The Wainfleet Bog Conservation Area is located within the Niagara Peninsula of Southern Ontario, (in the Township of Wainfleet and City of Port Colborne) and is part of the only bog wetland in the Niagara Peninsula. It is provincially, regionally and locally significant and the largest remaining bog within southern Ontario, providing habitat to a variety of unique plants and animals. Its existing peat layer and past site uses also contribute to the area's local historical record. These environmental, social and economical aspects therefore attest to the value of the Wainfleet Bog. The underlying peat material has live sphagnum moss and other bog plants growing on top, like Labrador Tea, Cotton Grass and Leatherleaf, making it different from other wetland areas. 

Trails and boardwalks wind you through this wet, wild and wonderful place. Bog plants, butterflies, migrating songbirds and animals make their homes in the restored habitat sections. Enjoy your day visit along hiking trails with interpretative signs and ample nature appreciation opportunities.

Bog Issues – Background for Recovery

Relatively young in geologic terms, this domed bog was formed between 12,000 and 5,000 years ago as the glaciers from the last Ice Age melted and retreated. Water ponded in the low, flat land behind the adjacent Onondaga Escarpment, which prevented surface water from draining south to Lake Erie. Over time this open water area filled in as plants died and provided a habitat for unique flora and fauna able to withstand the acidic and low nutrient conditions.

As a result of expanding agricultural, peat extraction and transportation activities within and around the bog, it has decreased in size and function. From over 200 years of such activity, the remnant bog is presently 1460 hectares (3607 acres). Measures to remediate/ slow the factors degrading this ecosystem are imperative to the local, national and international environmental and scientific realm.

Main Factors Impacting the Bog

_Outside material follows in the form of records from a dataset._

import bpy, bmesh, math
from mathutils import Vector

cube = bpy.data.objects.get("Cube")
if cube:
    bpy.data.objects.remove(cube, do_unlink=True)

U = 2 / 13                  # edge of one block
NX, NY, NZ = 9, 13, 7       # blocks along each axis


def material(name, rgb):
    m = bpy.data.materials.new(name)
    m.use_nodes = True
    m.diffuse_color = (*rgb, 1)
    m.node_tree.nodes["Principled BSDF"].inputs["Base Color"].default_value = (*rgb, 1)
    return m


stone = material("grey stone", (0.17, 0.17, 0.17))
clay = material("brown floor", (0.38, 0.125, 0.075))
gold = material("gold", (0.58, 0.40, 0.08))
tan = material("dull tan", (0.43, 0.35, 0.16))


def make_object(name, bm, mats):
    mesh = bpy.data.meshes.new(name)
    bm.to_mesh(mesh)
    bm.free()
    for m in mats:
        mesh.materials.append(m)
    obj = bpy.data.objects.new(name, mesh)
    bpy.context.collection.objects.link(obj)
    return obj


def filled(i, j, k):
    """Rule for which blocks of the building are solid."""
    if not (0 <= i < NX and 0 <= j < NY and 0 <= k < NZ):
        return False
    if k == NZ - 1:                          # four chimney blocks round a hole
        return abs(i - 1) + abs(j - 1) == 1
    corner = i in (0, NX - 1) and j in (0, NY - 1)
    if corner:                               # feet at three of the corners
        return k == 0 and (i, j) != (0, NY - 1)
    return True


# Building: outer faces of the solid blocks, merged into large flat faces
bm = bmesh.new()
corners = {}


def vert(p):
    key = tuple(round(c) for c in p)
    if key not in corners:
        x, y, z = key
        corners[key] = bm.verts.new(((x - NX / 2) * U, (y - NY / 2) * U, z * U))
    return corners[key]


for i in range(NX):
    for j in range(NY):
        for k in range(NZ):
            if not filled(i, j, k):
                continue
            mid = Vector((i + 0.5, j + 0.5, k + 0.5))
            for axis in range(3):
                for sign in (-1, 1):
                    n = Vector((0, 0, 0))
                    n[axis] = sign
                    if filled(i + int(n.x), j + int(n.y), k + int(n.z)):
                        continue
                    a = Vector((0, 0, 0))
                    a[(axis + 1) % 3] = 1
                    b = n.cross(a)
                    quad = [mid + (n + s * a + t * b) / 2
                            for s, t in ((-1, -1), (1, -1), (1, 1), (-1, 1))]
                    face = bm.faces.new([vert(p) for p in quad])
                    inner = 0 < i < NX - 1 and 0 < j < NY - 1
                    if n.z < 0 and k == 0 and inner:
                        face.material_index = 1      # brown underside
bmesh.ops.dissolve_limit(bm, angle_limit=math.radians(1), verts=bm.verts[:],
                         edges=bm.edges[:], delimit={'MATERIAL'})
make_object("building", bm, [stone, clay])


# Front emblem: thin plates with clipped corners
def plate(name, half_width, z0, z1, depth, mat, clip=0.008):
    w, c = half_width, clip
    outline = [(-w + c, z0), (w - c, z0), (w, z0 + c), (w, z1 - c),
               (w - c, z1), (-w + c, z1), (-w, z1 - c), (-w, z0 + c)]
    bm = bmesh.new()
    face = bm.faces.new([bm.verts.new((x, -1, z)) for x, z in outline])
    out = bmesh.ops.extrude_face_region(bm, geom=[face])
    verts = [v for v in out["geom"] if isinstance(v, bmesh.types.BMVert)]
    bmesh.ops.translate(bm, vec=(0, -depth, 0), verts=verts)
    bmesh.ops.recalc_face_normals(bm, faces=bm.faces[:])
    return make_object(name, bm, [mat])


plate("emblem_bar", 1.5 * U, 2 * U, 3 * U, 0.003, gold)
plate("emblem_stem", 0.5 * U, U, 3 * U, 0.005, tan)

  • Past peat extraction
  • Drainage

Result of Impacts on the Bog

  • Lowered water table
  • Drier, less acidic site conditions
  • Land alterations favour more upland plant and animal species
  • Non-native European birch colonize the site

Recovery Objectives

  • Restore the bog to a healthier state
  • Re-establish the development of a peat dome formation and natural bog processes through ecologically self-sustaining restoration techniques of limited to no human intervention
  • Provide educational and scientific opportunities
  • Be of minimal cost

Recovery/ Rehabilitation Activity

The west half of the property received rehabilitation activity, while the east half is maintained as status quo for existing species to adapt to changes. Within this selected area:

  • Several internal peat canals are blocked to maintain water levels at the site.
  • Bare peat fields have been treated with shallow surface indentations to maintain water on the site.
  • Surface indentations have been planted with native plant material to provide food and cover for plants and animals at the bog. Plantings included seeds, hardstem cutting and plugs of leatherleaf, labrador tea, sheep laurel, and blueberry among others. To maintain moisture, minimize frost upheaval and assess technique, ‘Weed Free’ Straw mulch was used on the plantings, while also maintaining some as controls.
  • Half of the non-native European Birch trees have been cut to assist in maintaining water levels at the site, minimize surface temperatures and soil and provide surface cover for small mammals, reptiles and amphibians.
  • A monitoring program has been established to evaluate the rehabilitation activities including ground water levels, vegetation changes and sensitive animal populations for the site over time.

As with our other projects, the involvement and assistance of many have made this rehabilitation a reality including: the area community, local and area conservation clubs, nature clubs, universities, local municipalities, and government agencies through general labour, funds, monitoring and inventory assistance.

For additional information, photos, or updates, contact NPCA Ecologist, Kim Frohlich at kfrohlich@npca.ca.